[[ PROVIDED ENTRIES, beginning ]]
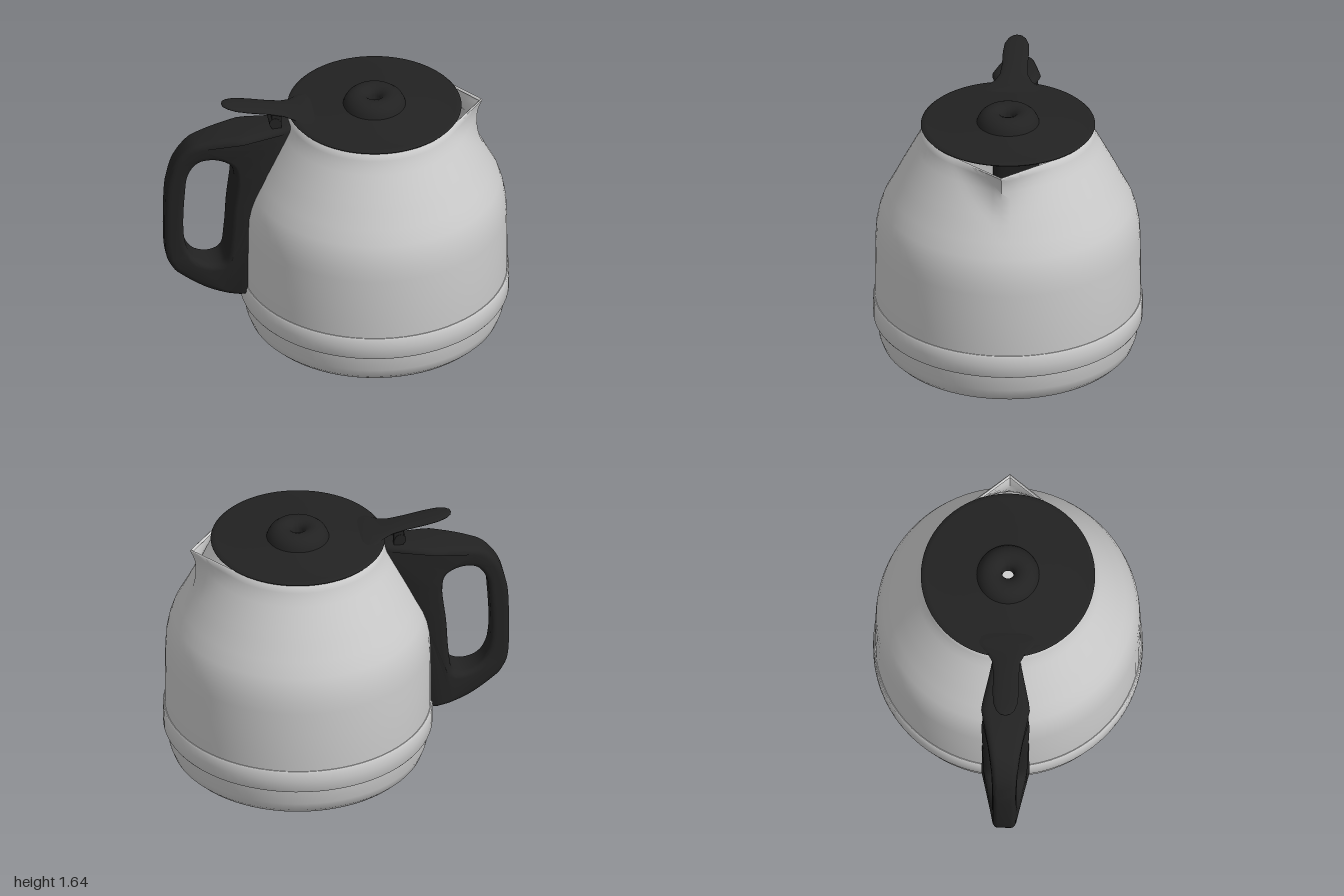
import * as THREE from 'three';
import { toCreasedNormals } from 'three/addons/utils/BufferGeometryUtils.js';

const steel = new THREE.MeshStandardMaterial({ color: 0xcccccc, side: THREE.DoubleSide });
const black = new THREE.MeshStandardMaterial({ color: 0x222222, side: THREE.DoubleSide });

const vec2 = (pts) => pts.map(([x, y]) => new THREE.Vector2(x, y));

function addPart(parent, name, geometry, material, crease = 0.6) {
  const mesh = new THREE.Mesh(toCreasedNormals(geometry, crease), material);
  mesh.name = name;
  parent.add(mesh);
  return mesh;
}

const lathe = (pts, segments = 72) => new THREE.LatheGeometry(vec2(pts), segments);

// Piecewise-linear lookup in a list of [x, value]
function lookup(table, x) {
  if (x <= table[0][0]) return table[0][1];
  for (let i = 1; i < table.length; i++) {
    const [x0, v0] = table[i - 1], [x1, v1] = table[i];
    if (x <= x1) return v0 + (v1 - v0) * (x - x0) / (x1 - x0);
  }
  return table[table.length - 1][1];
}

// Body whose upper wall is drawn out to a V-shaped pouring lip towards -x
function bodyGeometry() {
  const wall = [
    [0.001, 0], [0.6, 0], [0.67, 0.01], [0.73, 0.03], [0.765, 0.065], [0.785, 0.12], [0.797, 0.22],
    [0.808, 0.37], [0.808, 0.6], [0.805, 0.78], [0.8, 0.86], [0.785, 0.94], [0.762, 1.01],
    [0.715, 1.1], [0.666, 1.2], [0.64, 1.25], [0.614, 1.3], [0.588, 1.35], [0.562, 1.4],
    [0.542, 1.44], [0.528, 1.48], [0.518, 1.515], [0.508, 1.522], [0.5, 1.51],
  ];
  const g = lathe(wall);
  const pos = g.attributes.position;
  for (let i = 0; i < pos.count; i++) {
    const x = pos.getX(i), y = pos.getY(i), z = pos.getZ(i);
    if (y <= 1.2) continue;
    const r = Math.hypot(x, z);
    const tip = r + 0.15 * Math.min(1, (y - 1.2) / 0.32) ** 1.7;
    const spread = Math.acos(r / tip);
    const angle = Math.abs(Math.atan2(z, -x));
    if (angle >= spread) continue;
    const k = 1 / Math.cos(spread - angle);
    pos.setX(i, x * k);
    pos.setZ(i, z * k);
  }
  return g;
}

// Handle: side outline with finger hole, widened towards the body
function handleGeometry() {
  const outer = new THREE.SplineCurve(vec2([
    [0.52, 1.48], [0.72, 1.465], [0.93, 1.44], [1.06, 1.41], [1.15, 1.37], [1.23, 1.27], [1.27, 1.15],
    [1.29, 1.0], [1.29, 0.64], [1.25, 0.51], [1.18, 0.44], [1.05, 0.36], [0.93, 0.32], [0.84, 0.31],
  ])).getPoints(60);
  const inner = vec2([[0.74, 0.31], [0.74, 0.85], [0.71, 1.0], [0.6, 1.2], [0.48, 1.45]]);
  const shape = new THREE.Shape([...outer, ...inner]);
  const hole = new THREE.CatmullRomCurve3([
    [1.17, 0.68], [1.17, 1.05], [1.15, 1.18], [1.09, 1.265], [0.99, 1.285], [0.9, 1.25],
    [0.875, 1.17], [0.9, 0.9], [0.915, 0.68], [0.94, 0.55], [1.01, 0.525], [1.11, 0.565],
  ].map(([x, y]) => new THREE.Vector3(x, y, 0)), true).getPoints(60);
  shape.holes.push(new THREE.Path(hole.slice(0, -1).map((p) => new THREE.Vector2(p.x, p.y))));
  const g = new THREE.ExtrudeGeometry(shape, {
    depth: 1.2, bevelThickness: 0.4, bevelSize: 0.035, bevelOffset: -0.035, bevelSegments: 5,
  });
  const halfWidth = [[0.5, 0.08], [0.82, 0.15], [1.0, 0.11], [1.17, 0.08], [1.29, 0.066]];
  const pos = g.attributes.position;
  for (let i = 0; i < pos.count; i++) {
    pos.setZ(i, (pos.getZ(i) - 0.6) * lookup(halfWidth, pos.getX(i)));
  }
  return g;
}

// Loft of elliptical sections along x, each [x, y, half width, half thickness]
function loft(sections, sides = 20) {
  const points = [], index = [];
  for (const [x, y, w, t] of sections) {
    for (let j = 0; j < sides; j++) {
      const a = (j / sides) * Math.PI * 2;
      points.push(x, y + t * Math.sin(a), w * Math.cos(a));
    }
  }
  for (let i = 0; i < sections.length - 1; i++) {
    for (let j = 0; j < sides; j++) {
      const a = i * sides + j, b = i * sides + (j + 1) % sides;
      index.push(a, a + sides, b, b, a + sides, b + sides);
    }
  }
  const g = new THREE.BufferGeometry();
  g.setAttribute('position', new THREE.Float32BufferAttribute(points, 3));
  g.setIndex(index);
  return g;
}

export function createModel() {
  const model = new THREE.Group();
  model.name = 'coffeePot';

  // Local +x runs towards the handle, -x towards the spout
  const pot = new THREE.Group();
  pot.name = 'pot';
  pot.position.z = -0.18;
  pot.rotation.y = -2.042;
  model.add(pot);

  addPart(pot, 'body', bodyGeometry(), steel, 0.9);
  addPart(pot, 'band', lathe([
    [0.79, 0.222], [0.812, 0.224], [0.819, 0.235], [0.82, 0.3], [0.819, 0.36], [0.812, 0.371], [0.79, 0.373],
  ]), steel);

  // Lid plate and domed knob with a vent hole
  addPart(pot, 'lid', lathe([
    [0.035, 1.526], [0.5, 1.526], [0.522, 1.529], [0.53, 1.538], [0.522, 1.546], [0.5, 1.549], [0.21, 1.551],
    [0.19, 1.556], [0.184, 1.575], [0.17, 1.6], [0.145, 1.621], [0.115, 1.631], [0.085, 1.629],
    [0.06, 1.618], [0.045, 1.602], [0.037, 1.585], [0.035, 1.526],
  ]), black, 0.8);

  addPart(pot, 'handle', handleGeometry(), black, 0.8);

  // Thumb lever flaring out of the lid
  addPart(pot, 'thumbLever', loft([
    [0.36, 1.542, 0, 0], [0.38, 1.543, 0.2, 0.008], [0.45, 1.547, 0.17, 0.012], [0.51, 1.554, 0.115, 0.014],
    [0.57, 1.567, 0.086, 0.017], [0.66, 1.585, 0.078, 0.018], [0.78, 1.607, 0.08, 0.017],
    [0.86, 1.622, 0.074, 0.015], [0.91, 1.631, 0.054, 0.013], [0.935, 1.635, 0.03, 0.009], [0.942, 1.636, 0, 0],
  ]), black, 1.0);

  // Hinge under the lever
  const pin = addPart(pot, 'hingePin', new THREE.CylinderGeometry(0.035, 0.035, 0.145, 20), black);
  pin.rotation.x = Math.PI / 2;
  pin.position.set(0.62, 1.51, 0);
  for (const side of [-1, 1]) {
    const lug = addPart(pot, 'hingeLug', new THREE.BoxGeometry(0.06, 0.1, 0.03), black);
    lug.position.set(0.61, 1.52, side * 0.055);
  }

  return model;
}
[[ PROVIDED ENTRIES, end ]]
EXERCISE PROMPT
Although the records contain pictures, only the text should be copied, exactly as it stands.

PROBLEM SOLUTION
import * as THREE from 'three';
import { toCreasedNormals } from 'three/addons/utils/BufferGeometryUtils.js';

const steel = new THREE.MeshStandardMaterial({ color: 0xcccccc, side: THREE.DoubleSide });
const black = new THREE.MeshStandardMaterial({ color: 0x222222, side: THREE.DoubleSide });

const vec2 = (pts) => pts.map(([x, y]) => new THREE.Vector2(x, y));

function addPart(parent, name, geometry, material, crease = 0.6) {
  const mesh = new THREE.Mesh(toCreasedNormals(geometry, crease), material);
  mesh.name = name;
  parent.add(mesh);
  return mesh;
}

const lathe = (pts, segments = 72) => new THREE.LatheGeometry(vec2(pts), segments);

// Piecewise-linear lookup in a list of [x, value]
function lookup(table, x) {
  if (x <= table[0][0]) return table[0][1];
  for (let i = 1; i < table.length; i++) {
    const [x0, v0] = table[i - 1], [x1, v1] = table[i];
    if (x <= x1) return v0 + (v1 - v0) * (x - x0) / (x1 - x0);
  }
  return table[table.length - 1][1];
}

// Body whose upper wall is drawn out to a V-shaped pouring lip towards -x
function bodyGeometry() {
  const wall = [
    [0.001, 0], [0.6, 0], [0.67, 0.01], [0.73, 0.03], [0.765, 0.065], [0.785, 0.12], [0.797, 0.22],
    [0.808, 0.37], [0.808, 0.6], [0.805, 0.78], [0.8, 0.86], [0.785, 0.94], [0.762, 1.01],
    [0.715, 1.1], [0.666, 1.2], [0.64, 1.25], [0.614, 1.3], [0.588, 1.35], [0.562, 1.4],
    [0.542, 1.44], [0.528, 1.48], [0.518, 1.515], [0.508, 1.522], [0.5, 1.51],
  ];
  const g = lathe(wall);
  const pos = g.attributes.position;
  for (let i = 0; i < pos.count; i++) {
    const x = pos.getX(i), y = pos.getY(i), z = pos.getZ(i);
    if (y <= 1.2) continue;
    const r = Math.hypot(x, z);
    const tip = r + 0.15 * Math.min(1, (y - 1.2) / 0.32) ** 1.7;
    const spread = Math.acos(r / tip);
    const angle = Math.abs(Math.atan2(z, -x));
    if (angle >= spread) continue;
    const k = 1 / Math.cos(spread - angle);
    pos.setX(i, x * k);
    pos.setZ(i, z * k);
  }
  return g;
}

// Handle: side outline with finger hole, widened towards the body
function handleGeometry() {
  const outer = new THREE.SplineCurve(vec2([
    [0.52, 1.48], [0.72, 1.465], [0.93, 1.44], [1.06, 1.41], [1.15, 1.37], [1.23, 1.27], [1.27, 1.15],
    [1.29, 1.0], [1.29, 0.64], [1.25, 0.51], [1.18, 0.44], [1.05, 0.36], [0.93, 0.32], [0.84, 0.31],
  ])).getPoints(60);
  const inner = vec2([[0.74, 0.31], [0.74, 0.85], [0.71, 1.0], [0.6, 1.2], [0.48, 1.45]]);
  const shape = new THREE.Shape([...outer, ...inner]);
  const hole = new THREE.CatmullRomCurve3([
    [1.17, 0.68], [1.17, 1.05], [1.15, 1.18], [1.09, 1.265], [0.99, 1.285], [0.9, 1.25],
    [0.875, 1.17], [0.9, 0.9], [0.915, 0.68], [0.94, 0.55], [1.01, 0.525], [1.11, 0.565],
  ].map(([x, y]) => new THREE.Vector3(x, y, 0)), true).getPoints(60);
  shape.holes.push(new THREE.Path(hole.slice(0, -1).map((p) => new THREE.Vector2(p.x, p.y))));
  const g = new THREE.ExtrudeGeometry(shape, {
    depth: 1.2, bevelThickness: 0.4, bevelSize: 0.035, bevelOffset: -0.035, bevelSegments: 5,
  });
  const halfWidth = [[0.5, 0.08], [0.82, 0.15], [1.0, 0.11], [1.17, 0.08], [1.29, 0.066]];
  const pos = g.attributes.position;
  for (let i = 0; i < pos.count; i++) {
    pos.setZ(i, (pos.getZ(i) - 0.6) * lookup(halfWidth, pos.getX(i)));
  }
  return g;
}

// Loft of elliptical sections along x, each [x, y, half width, half thickness]
function loft(sections, sides = 20) {
  const points = [], index = [];
  for (const [x, y, w, t] of sections) {
    for (let j = 0; j < sides; j++) {
      const a = (j / sides) * Math.PI * 2;
      points.push(x, y + t * Math.sin(a), w * Math.cos(a));
    }
  }
  for (let i = 0; i < sections.length - 1; i++) {
    for (let j = 0; j < sides; j++) {
      const a = i * sides + j, b = i * sides + (j + 1) % sides;
      index.push(a, a + sides, b, b, a + sides, b + sides);
    }
  }
  const g = new THREE.BufferGeometry();
  g.setAttribute('position', new THREE.Float32BufferAttribute(points, 3));
  g.setIndex(index);
  return g;
}

export function createModel() {
  const model = new THREE.Group();
  model.name = 'coffeePot';

  // Local +x runs towards the handle, -x towards the spout
  const pot = new THREE.Group();
  pot.name = 'pot';
  pot.position.z = -0.18;
  pot.rotation.y = -2.042;
  model.add(pot);

  addPart(pot, 'body', bodyGeometry(), steel, 0.9);
  addPart(pot, 'band', lathe([
    [0.79, 0.222], [0.812, 0.224], [0.819, 0.235], [0.82, 0.3], [0.819, 0.36], [0.812, 0.371], [0.79, 0.373],
  ]), steel);

  // Lid plate and domed knob with a vent hole
  addPart(pot, 'lid', lathe([
    [0.035, 1.526], [0.5, 1.526], [0.522, 1.529], [0.53, 1.538], [0.522, 1.546], [0.5, 1.549], [0.21, 1.551],
    [0.19, 1.556], [0.184, 1.575], [0.17, 1.6], [0.145, 1.621], [0.115, 1.631], [0.085, 1.629],
    [0.06, 1.618], [0.045, 1.602], [0.037, 1.585], [0.035, 1.526],
  ]), black, 0.8);

  addPart(pot, 'handle', handleGeometry(), black, 0.8);

  // Thumb lever flaring out of the lid
  addPart(pot, 'thumbLever', loft([
    [0.36, 1.542, 0, 0], [0.38, 1.543, 0.2, 0.008], [0.45, 1.547, 0.17, 0.012], [0.51, 1.554, 0.115, 0.014],
    [0.57, 1.567, 0.086, 0.017], [0.66, 1.585, 0.078, 0.018], [0.78, 1.607, 0.08, 0.017],
    [0.86, 1.622, 0.074, 0.015], [0.91, 1.631, 0.054, 0.013], [0.935, 1.635, 0.03, 0.009], [0.942, 1.636, 0, 0],
  ]), black, 1.0);

  // Hinge under the lever
  const pin = addPart(pot, 'hingePin', new THREE.CylinderGeometry(0.035, 0.035, 0.145, 20), black);
  pin.rotation.x = Math.PI / 2;
  pin.position.set(0.62, 1.51, 0);
  for (const side of [-1, 1]) {
    const lug = addPart(pot, 'hingeLug', new THREE.BoxGeometry(0.06, 0.1, 0.03), black);
    lug.position.set(0.61, 1.52, side * 0.055);
  }

  return model;
}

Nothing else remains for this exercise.